Summer Camp

Residential Summer Enrichment Program



About Cradle Beach's Summer Camp Program

Cradle Beach's Residential Summer Enrichment Program, better known as "Summer Camp," serves the needs of children with special needs and children from low-income families from Western New York and beyond. We provide a healthy environment and organized activities to promote socialization, independence, and decision making in an atmosphere of love and acceptance.

Cradle Beach serves approximately 800 children every summer. Everyone at camp has the same opportunity to get a full summer camp experience, regardless of his or her life outside of camp. In fact, that's what makes Cradle Beach so unique. We're one of the few camps in the United States to integrate campers with and without disabilities and include kids from low-income backgrounds. Almost no child is turned away from Cradle Beach.
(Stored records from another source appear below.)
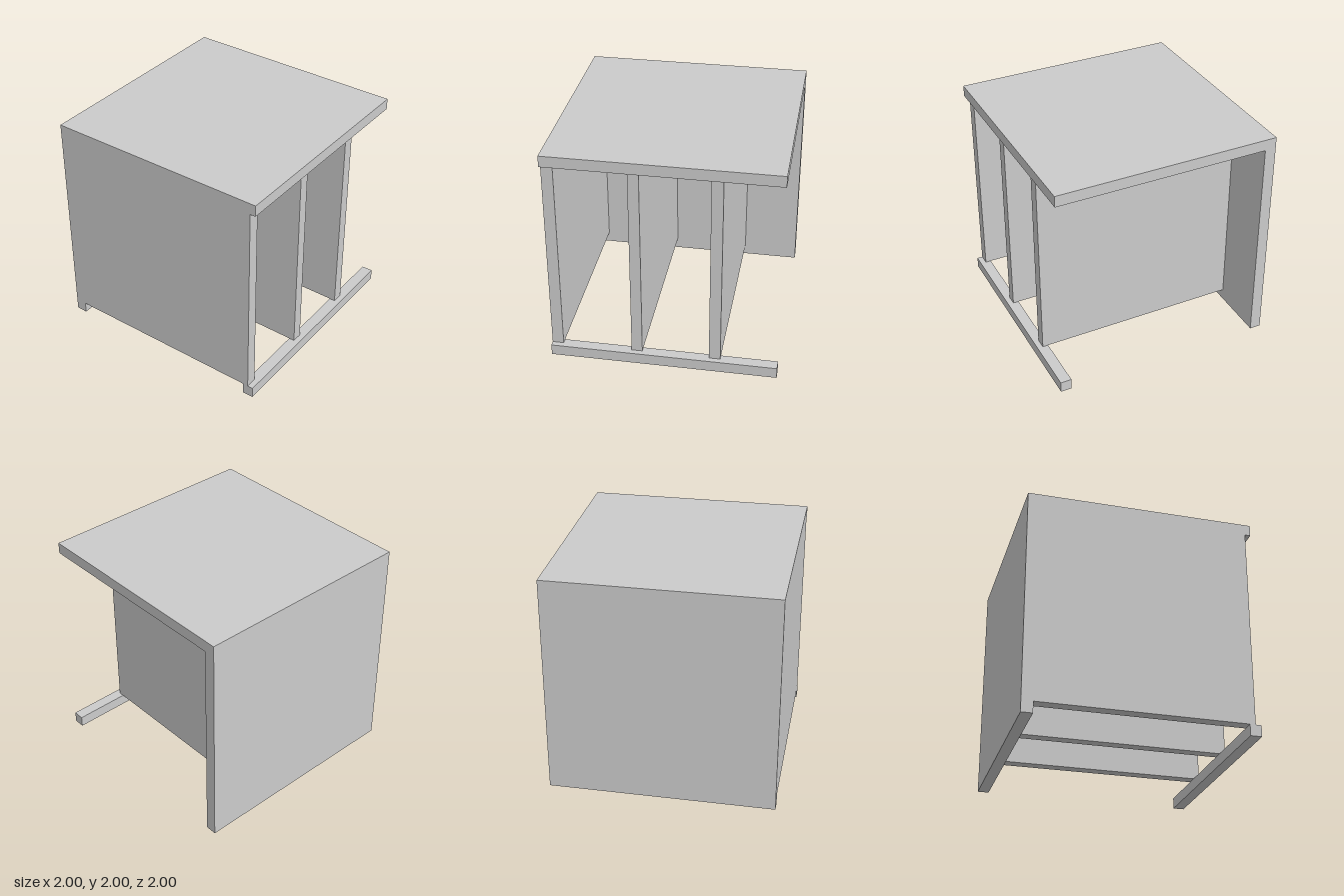
import * as THREE from 'three';

const material = new THREE.MeshStandardMaterial({ color: 0xcccccc, flatShading: true });

// Box given by its minimum and maximum on each axis
function board(name, [x0, x1], [y0, y1], [z0, z1]) {
  const mesh = new THREE.Mesh(new THREE.BoxGeometry(x1 - x0, y1 - y0, z1 - z0), material);
  mesh.position.set((x0 + x1) / 2, (y0 + y1) / 2, (z0 + z1) / 2);
  mesh.name = name;
  return mesh;
}

export function createModel() {
  const group = new THREE.Group();
  group.name = 'cabinet';
  const t = 0.1; // board thickness
  const depth = [-1, 1];

  // Top slab, full side wall and the floor rail on the open side
  group.add(board('top', [-1, 1], [2 - t, 2], depth));
  group.add(board('sideWall', [-1, -1 + t], [0, 2 - t], depth));
  group.add(board('floorRail', [1 - t, 1], [0, t], depth));

  // Upright panels from the side wall to just short of the open edge
  const panels = [['frontPanel', 0.9, 1], ['middlePanel', 0.19, 0.285], ['rearPanel', -0.5, -0.4]];
  for (const [name, z0, z1] of panels) {
    group.add(board(name, [-1 + t, 0.95], [t, 2 - t], [z0, z1]));
  }
  return group;
}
Although boys and girls are separated by cabins during at night, everyone plays, eats and attends activities together. Every day, children participate in "play stations." Play stations include basketball, swimming, arts & crafts, computers, drama and dance - the diversity of our program makes a difference!


boy jumping in pool at Cradle Beach2020 Camp Dates Coming Soon
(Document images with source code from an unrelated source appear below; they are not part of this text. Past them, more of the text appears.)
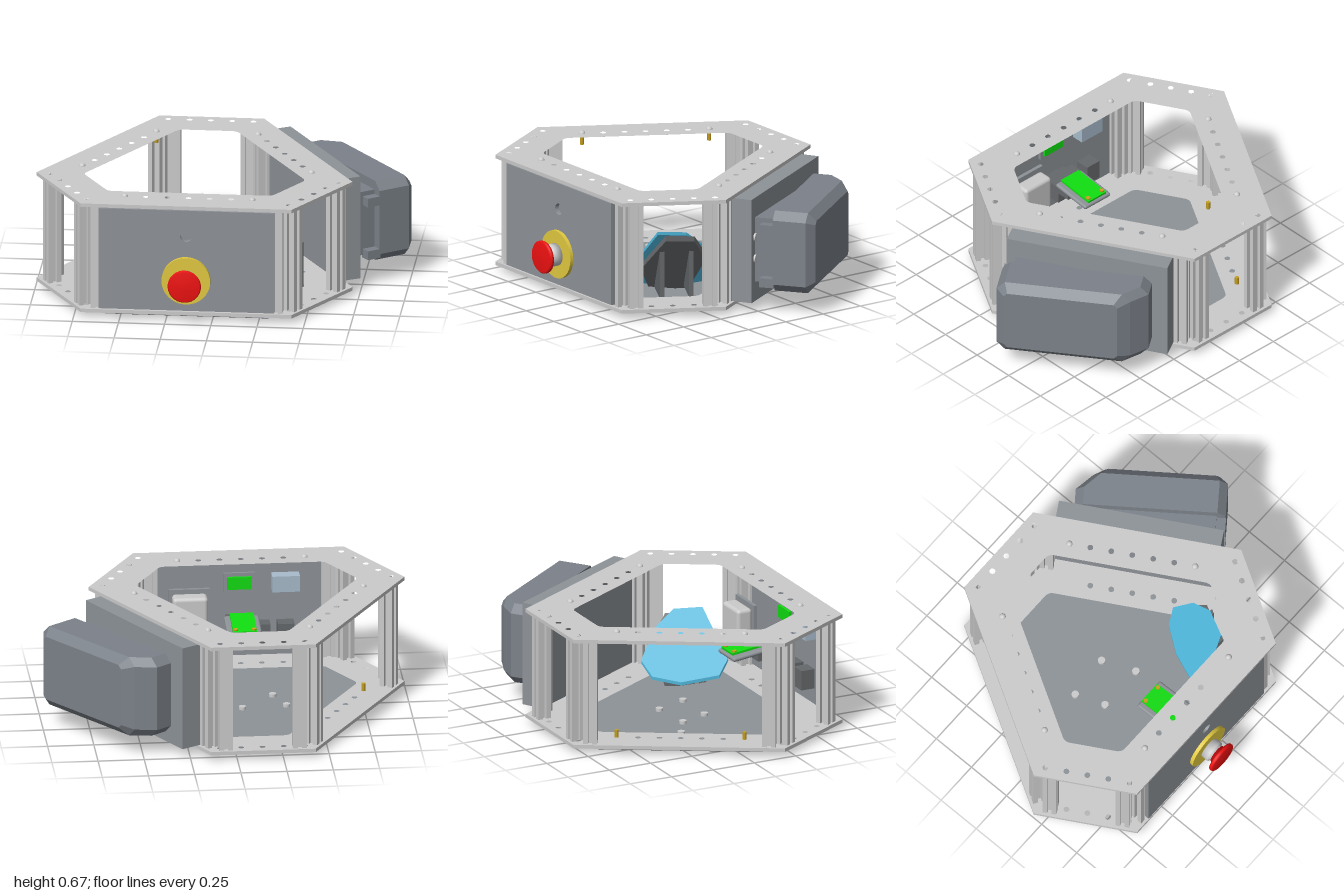
import * as THREE from 'three';
import { RoundedBoxGeometry } from 'three/addons/geometries/RoundedBoxGeometry.js';
import { ConvexGeometry } from 'three/addons/geometries/ConvexGeometry.js';

const mat = (color) => new THREE.MeshStandardMaterial({ color });
const M = {
  frame: mat(0xcccccc), panel: mat(0x8e9398), dark: mat(0x66696c), device: mat(0x7c828a),
  red: mat(0xee1111), yellow: mat(0xe0c840), green: mat(0x11dd11), blue: mat(0x50b8dc),
  brass: mat(0xc8a020), pale: mat(0xa8bccc),
};

function add(parent, name, geometry, material, x = 0, y = 0, z = 0) {
  const mesh = new THREE.Mesh(geometry, material);
  mesh.name = name;
  mesh.position.set(x, y, z);
  parent.add(mesh);
  return mesh;
}
const box = (w, h, d) => new THREE.BoxGeometry(w, h, d);
const cyl = (r, h, n = 24) => new THREE.CylinderGeometry(r, r, h, n);

// Closed outline through [x, z] points, corners optionally rounded
function outline(pts, r = 0, Type = THREE.Shape) {
  const s = new Type();
  const v = pts.map((p) => new THREE.Vector2(...p));
  v.forEach((p, i) => {
    const a = v[(i + v.length - 1) % v.length], b = v[(i + 1) % v.length];
    const p0 = p.clone().add(a.clone().sub(p).setLength(r));
    const p1 = p.clone().add(b.clone().sub(p).setLength(r));
    if (i === 0) s.moveTo(p0.x, p0.y); else s.lineTo(p0.x, p0.y);
    if (r) s.quadraticCurveTo(p.x, p.y, p1.x, p1.y);
  });
  s.closePath();
  return s;
}
function circle(x, y, r) {
  const p = new THREE.Path();
  p.absarc(x, y, r, 0, Math.PI * 2, true);
  return p;
}
// Horizontal slab: outline lies in x/z, top at y = 0
function slab(shape, depth, opts = {}) {
  return new THREE.ExtrudeGeometry(shape, { depth, bevelEnabled: false, curveSegments: 6, ...opts }).rotateX(Math.PI / 2);
}
const spin = ([x, z], k) => {
  const t = (k * Math.PI * 2) / 3, c = Math.cos(t), s = Math.sin(t);
  return [x * c + z * s, z * c - x * s];
};
// Three-sided hexagon with long sides at distance l and short sides at distance s
function hex(l, s) {
  const h = (s - l / 2) / (Math.sqrt(3) / 2);
  return [0, 1, 2].flatMap((k) => [spin([-h, l], k), spin([h, l], k)]);
}

// Slotted aluminium bar section
function barGeometry(height) {
  const h = 0.0375, w = 0.011, d = 0.02;
  const pts = [];
  for (let k = 0; k < 4; k++) {
    const c = Math.round(Math.cos(k * Math.PI / 2)), s = Math.round(Math.sin(k * Math.PI / 2));
    for (const [x, y] of [[-h, -h], [-w, -h], [-w, -h + d], [w, -h + d], [w, -h]]) pts.push([x * c - y * s, x * s + y * c]);
  }
  return slab(outline(pts), height);
}

function buildFrame(root) {
  const ring = outline(hex(0.657, 0.823));
  ring.holes.push(outline(hex(0.437, 0.603), 0.03, THREE.Path));
  for (let k = 0; k < 3; k++) {
    for (let i = -2; i <= 2; i++) {
      ring.holes.push(circle(...spin([i * 0.115, 0.517], k), 0.016));
      ring.holes.push(circle(...spin([i * 0.115, -0.768], k), 0.016));
    }
  }
  const ringGeo = slab(ring, 0.02);
  add(root, 'topPlate', ringGeo, M.frame, 0, 0.65);
  add(root, 'bottomPlate', ringGeo, M.frame, 0, 0.05);

  const bar = barGeometry(0.58);
  const dome = new THREE.SphereGeometry(0.018, 16, 8, 0, Math.PI * 2, 0, Math.PI / 2);
  for (let k = 0; k < 3; k++) {
    const side = new THREE.Group();
    side.name = 'frameSide';
    side.rotation.y = (k * Math.PI * 2) / 3;
    root.add(side);
    for (const s of [-1, 1]) {
      add(side, 'longSidePost', bar, M.frame, s * 0.482, 0.63, 0.604);
      add(side, 'shortSidePost', bar, M.frame, s * 0.2, 0.63, -0.77);
      add(side, 'domeScrew', dome, M.frame, s * 0.345, 0.648, 0.517);
      if (k === 2) for (const y of [0.07, 0.61]) add(side, 'brassStandoff', cyl(0.012, 0.045, 6), M.brass, s * 0.345, y, 0.517);
    }
  }

  // Floor cover with three shallow pockets on its underside
  add(root, 'floorCover', slab(outline(hex(0.597, 0.683)), 0.017), M.panel, 0, 0.031);
  const under = outline(hex(0.58, 0.666));
  const pocket = [[-0.37, 0.49], [0.37, 0.49], [0.37, 0.44], [0.09, 0.17], [-0.09, 0.17], [-0.37, 0.44]];
  for (let k = 0; k < 3; k++) under.holes.push(outline(pocket.map((p) => spin(p, k)), 0.025, THREE.Path));
  add(root, 'pocketedUnderside', slab(under, 0.004, { bevelEnabled: true, bevelThickness: 0.006, bevelSize: 0.014, bevelSegments: 1 }), M.panel, 0, 0.01);
  for (let k = 0; k < 3; k++) {
    const [x, z] = spin([0, 0.27], k);
    add(root, 'undersideScrew', cyl(0.018, 0.012), M.frame, x, 0.01, z);
  }
  for (const [x, z] of [[0.05, -0.133], [-0.13, 0.047], [0.124, 0.047], [-0.19, -0.113], [-0.34, -0.2]]) {
    add(root, 'floorScrew', cyl(0.02, 0.02), M.frame, x, 0.038, z);
  }
}

function buildFrontPanel(root) {
  const s = outline([[-0.475, 0.055], [0.475, 0.055], [0.475, 0.625], [-0.475, 0.625]]);
  s.holes.push(circle(0, 0.48, 0.032));
  add(root, 'frontPanel', new THREE.ExtrudeGeometry(s, { depth: 0.025, bevelEnabled: false }), M.panel, 0, 0, 0.63);

  const stop = new THREE.Group();
  stop.name = 'stopButton';
  stop.position.set(0, 0.23, 0.655);
  stop.rotation.x = Math.PI / 2;
  root.add(stop);
  const lathe = (pts) => new THREE.LatheGeometry(pts.map((p) => new THREE.Vector2(...p)), 40);
  add(stop, 'yellowDisc', cyl(0.132, 0.02, 40), M.yellow, 0, 0.01);
  add(stop, 'collar', lathe([[0, 0], [0.062, 0.018], [0.062, 0.06], [0.05, 0.062], [0.048, 0.085], [0, 0.085]]), M.frame);
  add(stop, 'redCap', lathe([[0, 0.075], [0.052, 0.075], [0.055, 0.095], [0.088, 0.097], [0.09, 0.103], [0.09, 0.112], [0.082, 0.12], [0, 0.122]]), M.red);
  add(stop, 'contactBlock', box(0.11, 0.13, 0.1), M.dark, 0, -0.09);
}

function buildElectronics(root) {
  // Parts hung on the inside of the front panel
  add(root, 'greyModule', new RoundedBoxGeometry(0.19, 0.2, 0.09, 3, 0.02), M.frame, 0.28, 0.37, 0.455);
  add(root, 'moduleFoot', box(0.08, 0.11, 0.035), M.frame, 0.28, 0.215, 0.467);
  add(root, 'moduleBracket', box(0.22, 0.26, 0.02), M.panel, 0.28, 0.36, 0.51);
  add(root, 'lampBoard', box(0.13, 0.07, 0.015), M.green, 0, 0.48, 0.6);
  add(root, 'lampBoardHolder', box(0.17, 0.11, 0.015), M.panel, 0, 0.48, 0.616);
  add(root, 'paleModule', box(0.15, 0.09, 0.07), M.pale, -0.25, 0.48, 0.595);
  for (const x of [-0.12, -0.25]) add(root, 'connector', box(0.09, 0.11, 0.08), M.dark, x, 0.2, 0.59);

  const board = new THREE.Group();
  board.name = 'controlBoard';
  board.position.set(0, 0.335, 0.36);
  board.rotation.x = -0.12;
  root.add(board);
  add(board, 'boardTray', new RoundedBoxGeometry(0.19, 0.025, 0.24, 2, 0.012), M.panel, 0, -0.02);
  add(board, 'greenBoard', box(0.13, 0.012, 0.22), M.green, 0, 0.004);
  for (const x of [-0.05, 0.05]) add(board, 'boardScrew', cyl(0.012, 0.02, 16), M.brass, x, 0.008, -0.09);
  add(root, 'traySupport', box(0.15, 0.04, 0.2), M.dark, 0, 0.285, 0.5);
}

function buildSlopedBoard(model) {
  // Flat outline sheared onto the sloping plane
  const sheared = (pts, depth) => {
    const g = slab(outline(pts), depth), p = g.attributes.position;
    for (let i = 0; i < p.count; i++) p.setY(i, p.getY(i) - 0.36 + 1.42 * p.getX(i) + 0.785 * p.getZ(i));
    g.computeVertexNormals();
    return g;
  };
  const pts = [[0.29, 0.04], [0.36, 0.01], [0.41, 0.11], [0.41, 0.23], [0.34, 0.37], [0.14, 0.42], [0.12, 0.36], [0.2, 0.17]];
  add(model, 'slopedBoard', sheared(pts, 0.018), M.blue);
  add(model, 'slopedBoardBacking', sheared([[0.25, 0.1], [0.4, 0.09], [0.43, 0.19], [0.36, 0.33], [0.2, 0.38], [0.16, 0.3]], 0.03), M.dark, 0, -0.022);
  // Triangular bracket that carries the board
  const rib = new THREE.ExtrudeGeometry(outline([[-0.1, 0], [0.12, 0], [0.12, 0.26]]), { depth: 0.025, bevelEnabled: false });
  for (const t of [-0.09, 0.07]) {
    const mesh = add(model, 'bracketRib', rib, M.dark, 0.3 - t * 0.5, 0.045, 0.23 + t * 0.86);
    mesh.rotation.y = -0.5;
  }
}

function buildSideDevice(root, model) {
  const side = new THREE.Group();
  side.name = 'sidePanel';
  side.rotation.y = (Math.PI * 2) / 3;
  root.add(side);
  add(side, 'sidePanelBody', box(0.905, 0.58, 0.125), M.panel, -0.005, 0.34, 0.694);
  for (const y of [0.29, 0.41]) add(side, 'panelScrew', cyl(0.022, 0.02).rotateX(Math.PI / 2), M.frame, -0.41, y, 0.757);

  // Chamfered housing, turned slightly away from the side panel
  const device = new THREE.Group();
  device.name = 'sideDevice';
  device.rotation.y = Math.atan2(0.8, -0.6);
  model.add(device);
  const pts = [];
  const loop = (x0, x1, y0, y1, z, c) => {
    for (const [x, sx] of [[x0, 1], [x1, -1]]) {
      for (const [y, sy] of [[y0, 1], [y1, -1]]) {
        pts.push(new THREE.Vector3(x + sx * c, y, z), new THREE.Vector3(x, y + sy * c, z));
      }
    }
  };
  loop(-0.48, 0.337, 0.12, 0.57, 0.69, 0.045);
  loop(-0.48, 0.337, 0.12, 0.57, 0.79, 0.045);
  loop(-0.48, 0.25, 0.12, 0.57, 0.875, 0.045);
  loop(-0.435, 0.188, 0.165, 0.525, 0.918, 0.02);
  add(device, 'deviceHousing', new ConvexGeometry(pts), M.device);
  add(device, 'deviceBase', box(0.72, 0.36, 0.14), M.device, -0.07, 0.34, 0.63);
  for (const y of [0.17, 0.47]) add(device, 'mountClip', box(0.06, 0.05, 0.08), M.device, -0.452, y, 0.655);
}

export function createModel() {
  const model = new THREE.Group();
  model.name = 'sensorBase';
  const root = new THREE.Group();
  root.name = 'chassis';
  root.position.set(-0.14, 0, 0.023);
  model.add(root);
  buildFrame(root);
  buildFrontPanel(root);
  buildElectronics(root);
  buildSlopedBoard(model);
  buildSideDevice(root, model);
  return model;
}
Please note: PCs may come any session. More information about PCs may be found here



Frequently Asked Questions

How old are campers? Campers must be age 8 to 16 (inclusive). Each session, listed below, caters to either our younger or older campers. Campers age 14-16 eligible to be a PC may come any session. 
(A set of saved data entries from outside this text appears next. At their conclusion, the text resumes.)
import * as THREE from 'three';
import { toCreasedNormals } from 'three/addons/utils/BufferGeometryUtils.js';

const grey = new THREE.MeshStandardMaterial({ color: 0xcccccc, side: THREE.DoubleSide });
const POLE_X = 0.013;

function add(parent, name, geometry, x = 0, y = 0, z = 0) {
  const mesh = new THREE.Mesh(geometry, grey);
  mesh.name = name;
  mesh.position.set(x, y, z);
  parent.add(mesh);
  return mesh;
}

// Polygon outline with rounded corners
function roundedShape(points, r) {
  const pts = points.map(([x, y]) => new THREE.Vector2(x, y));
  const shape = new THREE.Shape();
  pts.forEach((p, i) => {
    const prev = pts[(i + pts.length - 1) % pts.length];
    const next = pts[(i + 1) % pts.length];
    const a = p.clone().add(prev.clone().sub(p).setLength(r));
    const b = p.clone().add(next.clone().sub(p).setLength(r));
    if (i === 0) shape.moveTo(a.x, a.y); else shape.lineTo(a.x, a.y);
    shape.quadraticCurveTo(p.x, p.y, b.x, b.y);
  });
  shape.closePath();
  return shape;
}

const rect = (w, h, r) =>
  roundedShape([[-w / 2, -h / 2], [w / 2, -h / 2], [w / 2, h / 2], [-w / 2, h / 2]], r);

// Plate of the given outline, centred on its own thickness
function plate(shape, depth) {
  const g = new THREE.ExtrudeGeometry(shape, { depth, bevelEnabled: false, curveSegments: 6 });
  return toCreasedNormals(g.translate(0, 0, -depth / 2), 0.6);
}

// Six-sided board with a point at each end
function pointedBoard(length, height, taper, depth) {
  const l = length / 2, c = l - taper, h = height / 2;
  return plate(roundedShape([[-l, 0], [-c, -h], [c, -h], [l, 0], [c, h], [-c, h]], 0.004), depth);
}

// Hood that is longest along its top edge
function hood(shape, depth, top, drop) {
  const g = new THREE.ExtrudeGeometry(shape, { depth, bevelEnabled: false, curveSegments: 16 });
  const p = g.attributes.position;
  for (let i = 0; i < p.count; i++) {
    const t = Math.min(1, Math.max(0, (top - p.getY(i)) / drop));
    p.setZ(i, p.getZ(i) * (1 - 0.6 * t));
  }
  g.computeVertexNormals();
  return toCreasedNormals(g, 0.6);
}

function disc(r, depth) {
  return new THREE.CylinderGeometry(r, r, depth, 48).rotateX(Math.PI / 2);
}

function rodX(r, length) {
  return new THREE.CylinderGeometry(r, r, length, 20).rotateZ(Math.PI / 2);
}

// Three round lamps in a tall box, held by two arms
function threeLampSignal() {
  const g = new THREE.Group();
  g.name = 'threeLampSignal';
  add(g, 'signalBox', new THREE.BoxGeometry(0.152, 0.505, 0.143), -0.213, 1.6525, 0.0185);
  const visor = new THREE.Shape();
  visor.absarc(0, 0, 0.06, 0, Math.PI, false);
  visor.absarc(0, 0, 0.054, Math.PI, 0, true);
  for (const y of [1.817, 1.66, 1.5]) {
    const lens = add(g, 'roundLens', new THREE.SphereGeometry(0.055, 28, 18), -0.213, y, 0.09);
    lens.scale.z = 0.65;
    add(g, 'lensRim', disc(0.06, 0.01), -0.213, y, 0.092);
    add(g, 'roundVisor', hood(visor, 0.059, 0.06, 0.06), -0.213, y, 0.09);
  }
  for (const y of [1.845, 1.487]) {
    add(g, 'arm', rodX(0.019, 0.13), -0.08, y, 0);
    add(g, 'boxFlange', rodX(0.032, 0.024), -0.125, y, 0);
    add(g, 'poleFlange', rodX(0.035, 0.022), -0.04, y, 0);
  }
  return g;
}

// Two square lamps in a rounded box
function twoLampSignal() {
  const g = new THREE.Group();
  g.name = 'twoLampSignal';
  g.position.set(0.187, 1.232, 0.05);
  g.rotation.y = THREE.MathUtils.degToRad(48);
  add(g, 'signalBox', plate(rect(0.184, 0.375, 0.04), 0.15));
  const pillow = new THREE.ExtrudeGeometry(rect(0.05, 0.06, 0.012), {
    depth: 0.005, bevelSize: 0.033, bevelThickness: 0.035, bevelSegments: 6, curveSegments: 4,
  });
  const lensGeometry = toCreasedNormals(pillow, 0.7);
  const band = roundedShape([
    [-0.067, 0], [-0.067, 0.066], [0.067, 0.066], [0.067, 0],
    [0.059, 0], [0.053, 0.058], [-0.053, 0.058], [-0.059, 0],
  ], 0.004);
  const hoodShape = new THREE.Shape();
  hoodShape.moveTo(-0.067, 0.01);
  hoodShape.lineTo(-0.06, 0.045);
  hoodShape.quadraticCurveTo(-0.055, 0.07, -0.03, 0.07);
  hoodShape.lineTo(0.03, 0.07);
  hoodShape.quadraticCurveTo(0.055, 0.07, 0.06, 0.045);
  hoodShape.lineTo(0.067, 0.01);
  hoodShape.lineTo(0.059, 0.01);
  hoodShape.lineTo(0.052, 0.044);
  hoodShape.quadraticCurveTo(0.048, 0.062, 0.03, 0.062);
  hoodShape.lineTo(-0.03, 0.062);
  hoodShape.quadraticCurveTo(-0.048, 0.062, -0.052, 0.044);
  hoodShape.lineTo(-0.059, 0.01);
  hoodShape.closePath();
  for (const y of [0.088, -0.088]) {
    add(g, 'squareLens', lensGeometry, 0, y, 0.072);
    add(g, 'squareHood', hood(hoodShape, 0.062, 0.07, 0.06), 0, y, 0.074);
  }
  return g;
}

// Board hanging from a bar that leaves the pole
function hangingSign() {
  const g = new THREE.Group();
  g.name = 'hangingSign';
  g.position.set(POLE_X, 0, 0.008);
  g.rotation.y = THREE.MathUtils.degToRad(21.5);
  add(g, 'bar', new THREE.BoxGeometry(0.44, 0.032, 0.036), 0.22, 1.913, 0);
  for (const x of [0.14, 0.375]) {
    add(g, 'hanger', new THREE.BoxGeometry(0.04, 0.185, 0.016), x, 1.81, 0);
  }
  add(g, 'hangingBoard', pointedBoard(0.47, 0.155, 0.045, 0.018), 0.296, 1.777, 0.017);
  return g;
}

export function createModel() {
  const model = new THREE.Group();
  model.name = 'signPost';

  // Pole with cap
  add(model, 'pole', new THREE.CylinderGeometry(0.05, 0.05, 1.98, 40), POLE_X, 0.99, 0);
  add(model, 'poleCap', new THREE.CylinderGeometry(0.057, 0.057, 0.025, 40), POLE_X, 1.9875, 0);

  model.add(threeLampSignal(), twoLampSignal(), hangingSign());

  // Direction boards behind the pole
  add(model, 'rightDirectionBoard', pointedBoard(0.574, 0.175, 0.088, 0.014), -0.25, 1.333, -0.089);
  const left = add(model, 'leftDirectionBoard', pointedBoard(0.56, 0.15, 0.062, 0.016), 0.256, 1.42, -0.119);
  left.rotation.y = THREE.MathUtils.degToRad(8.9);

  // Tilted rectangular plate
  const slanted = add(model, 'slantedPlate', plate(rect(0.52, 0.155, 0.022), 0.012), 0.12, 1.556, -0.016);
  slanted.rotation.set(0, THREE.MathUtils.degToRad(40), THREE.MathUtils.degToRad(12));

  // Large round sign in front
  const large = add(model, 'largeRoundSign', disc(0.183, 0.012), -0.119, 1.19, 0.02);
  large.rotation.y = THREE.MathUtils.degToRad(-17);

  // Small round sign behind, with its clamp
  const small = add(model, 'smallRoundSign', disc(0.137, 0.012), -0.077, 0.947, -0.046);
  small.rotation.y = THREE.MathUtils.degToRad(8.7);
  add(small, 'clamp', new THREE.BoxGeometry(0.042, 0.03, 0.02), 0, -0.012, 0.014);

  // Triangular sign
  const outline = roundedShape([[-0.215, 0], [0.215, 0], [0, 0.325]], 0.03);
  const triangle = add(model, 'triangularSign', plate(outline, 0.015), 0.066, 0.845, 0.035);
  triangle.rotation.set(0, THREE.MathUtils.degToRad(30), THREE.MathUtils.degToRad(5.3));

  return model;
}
When is the application due? Campers are accepted on a first-come, first-served basis, and are accepted until all beds are filled. 

How long are sessions? Sessions range from 7-10 days - dates for each session are listed below. 

Can my child come more than one session in a summer? Unfortunately, children cannot come more than once per summer. Under special circumstances, PCs may be "called back" to a second session if openings are available. 

What if my child has a special diet? Special diets can be accommodated by our experienced kitchen staff. There is an opportunity for you to provide detailed instructions during the application process. If specific foods are required, you may be requested to provide these foods for the duration of your child's stay.

Can my child come if they are taking medication? Yes! We have four full-time nurses at camp 24 hours a day, seven days a week, while camp is in session, that are trained to dispense medication. Every child, regardless of whether or not he or she takes prescribed medication, needs to submit a current physical. 

What's a typical day at camp like? All campers begin the day together at Polar Bear Swim, after which everyone returns to their cabin to dress for breakfast. Mornings may include activities planned by each cabin's counselors, or play stations - a camp favorite. Lunch is followed by a siesta. Every afternoon children swim again, and have another activity planned by counselors. Dinner is followed by a camp-wide program, which may include a concert, whole camp kickball game, or scavenger hunt. Night snack completes the day, after which campers head back to their cabins to get ready for bed.  

What is a PC? The PC, or Pioneer Camper, program is a special program for 14-16 year old campers. More information can be found here

Can I visit my child during camp? We do not allow for visitors unless under special circumstances. Parents of first-time campers often arrange a check-in call with a counselor or supervisor during the first few days of camp.  If you don't feel your child is ready for a full session, we recommend you sign up for a Respite Weekend.

What should my child bring to camp? We recommend every camper bring the items listed on our clothing list. On the first day, all of your child's belongings will be labeled with his or her initials.

Can I request my child be in a cabin with another child? You may, but we are not always able to fulfill these requests. 

What is the camper-to-counselor ratio? Campers are placed in cabins based on the level of independence and assistance required. Cabins often range from a camper-to-counselors ratio of 1:1 to 4:1.